● **ASSIGNMENT**
Every entry is to be returned unchanged, and no picture is to be included.

'''

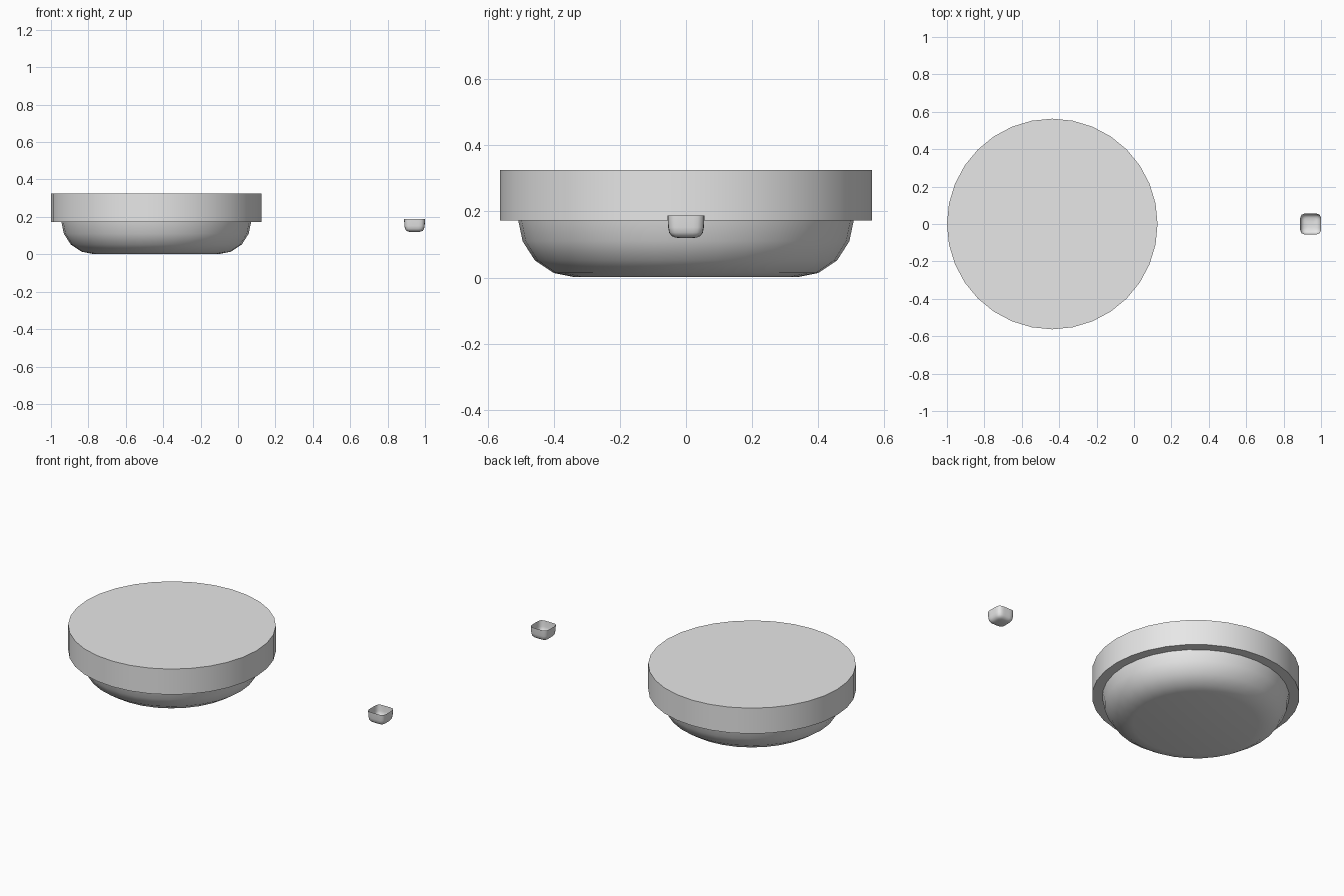
import bpy
import bmesh
from math import cos, sin, tau, radians

cube = bpy.data.objects.get("Cube")
if cube:
    bpy.data.objects.remove(cube, do_unlink=True)

grey = bpy.data.materials.new("light grey")
grey.use_nodes = True
colour = (0.8, 0.8, 0.8, 1)
grey.diffuse_color = colour
grey.node_tree.nodes["Principled BSDF"].inputs["Base Color"].default_value = colour


def turned(name, x, profile, power=2, close_start=False, close_end=False, sides=32, angle=30):
    """Sweep (radius, height) points around z; power above 2 squares the plan."""
    bm = bmesh.new()
    rings = []
    for radius, z in profile:
        ring = []
        for i in range(sides):
            c, s = cos(tau * i / sides), sin(tau * i / sides)
            r = radius / (abs(c) ** power + abs(s) ** power) ** (1 / power)
            ring.append(bm.verts.new((r * c, r * s, z)))
        rings.append(ring)
    for low, high in zip(rings, rings[1:]):
        for i in range(sides):
            j = (i + 1) % sides
            bm.faces.new((low[i], low[j], high[j], high[i]))
    if close_start:
        bm.faces.new(rings[0][::-1])
    if close_end:
        bm.faces.new(rings[-1])
    mesh = bpy.data.meshes.new(name)
    bm.to_mesh(mesh)
    bm.free()
    mesh.materials.append(grey)
    obj = bpy.data.objects.new(name, mesh)
    obj.location.x = x
    bpy.context.collection.objects.link(obj)
    bpy.ops.object.select_all(action="DESELECT")
    obj.select_set(True)
    bpy.context.view_layer.objects.active = obj
    bpy.ops.object.shade_smooth_by_angle(angle=radians(angle))
    return obj


# Wide disc with a flat top and an overhanging underside
turned("disc_top", -0.437, [(0.507, 0.172), (0.563, 0.172), (0.563, 0.325)], close_end=True)

# Rounded bowl beneath the disc
turned("bowl_base", -0.437,
       [(0.34, 0.002), (0.40, 0.014), (0.457, 0.052), (0.494, 0.11), (0.507, 0.172)],
       close_start=True, angle=40)

# Small open cup with a rounded square plan
turned("small_cup", 0.944,
       [(0.015, 0.119), (0.033, 0.121), (0.044, 0.126), (0.051, 0.136),
        (0.054, 0.152), (0.056, 0.188)],
       power=5, close_start=True, angle=60)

'''

● **TASK RESULT**
import bpy
import bmesh
from math import cos, sin, tau, radians

cube = bpy.data.objects.get("Cube")
if cube:
    bpy.data.objects.remove(cube, do_unlink=True)

grey = bpy.data.materials.new("light grey")
grey.use_nodes = True
colour = (0.8, 0.8, 0.8, 1)
grey.diffuse_color = colour
grey.node_tree.nodes["Principled BSDF"].inputs["Base Color"].default_value = colour


def turned(name, x, profile, power=2, close_start=False, close_end=False, sides=32, angle=30):
    """Sweep (radius, height) points around z; power above 2 squares the plan."""
    bm = bmesh.new()
    rings = []
    for radius, z in profile:
        ring = []
        for i in range(sides):
            c, s = cos(tau * i / sides), sin(tau * i / sides)
            r = radius / (abs(c) ** power + abs(s) ** power) ** (1 / power)
            ring.append(bm.verts.new((r * c, r * s, z)))
        rings.append(ring)
    for low, high in zip(rings, rings[1:]):
        for i in range(sides):
            j = (i + 1) % sides
            bm.faces.new((low[i], low[j], high[j], high[i]))
    if close_start:
        bm.faces.new(rings[0][::-1])
    if close_end:
        bm.faces.new(rings[-1])
    mesh = bpy.data.meshes.new(name)
    bm.to_mesh(mesh)
    bm.free()
    mesh.materials.append(grey)
    obj = bpy.data.objects.new(name, mesh)
    obj.location.x = x
    bpy.context.collection.objects.link(obj)
    bpy.ops.object.select_all(action="DESELECT")
    obj.select_set(True)
    bpy.context.view_layer.objects.active = obj
    bpy.ops.object.shade_smooth_by_angle(angle=radians(angle))
    return obj


# Wide disc with a flat top and an overhanging underside
turned("disc_top", -0.437, [(0.507, 0.172), (0.563, 0.172), (0.563, 0.325)], close_end=True)

# Rounded bowl beneath the disc
turned("bowl_base", -0.437,
       [(0.34, 0.002), (0.40, 0.014), (0.457, 0.052), (0.494, 0.11), (0.507, 0.172)],
       close_start=True, angle=40)

# Small open cup with a rounded square plan
turned("small_cup", 0.944,
       [(0.015, 0.119), (0.033, 0.121), (0.044, 0.126), (0.051, 0.136),
        (0.054, 0.152), (0.056, 0.188)],
       power=5, close_start=True, angle=60)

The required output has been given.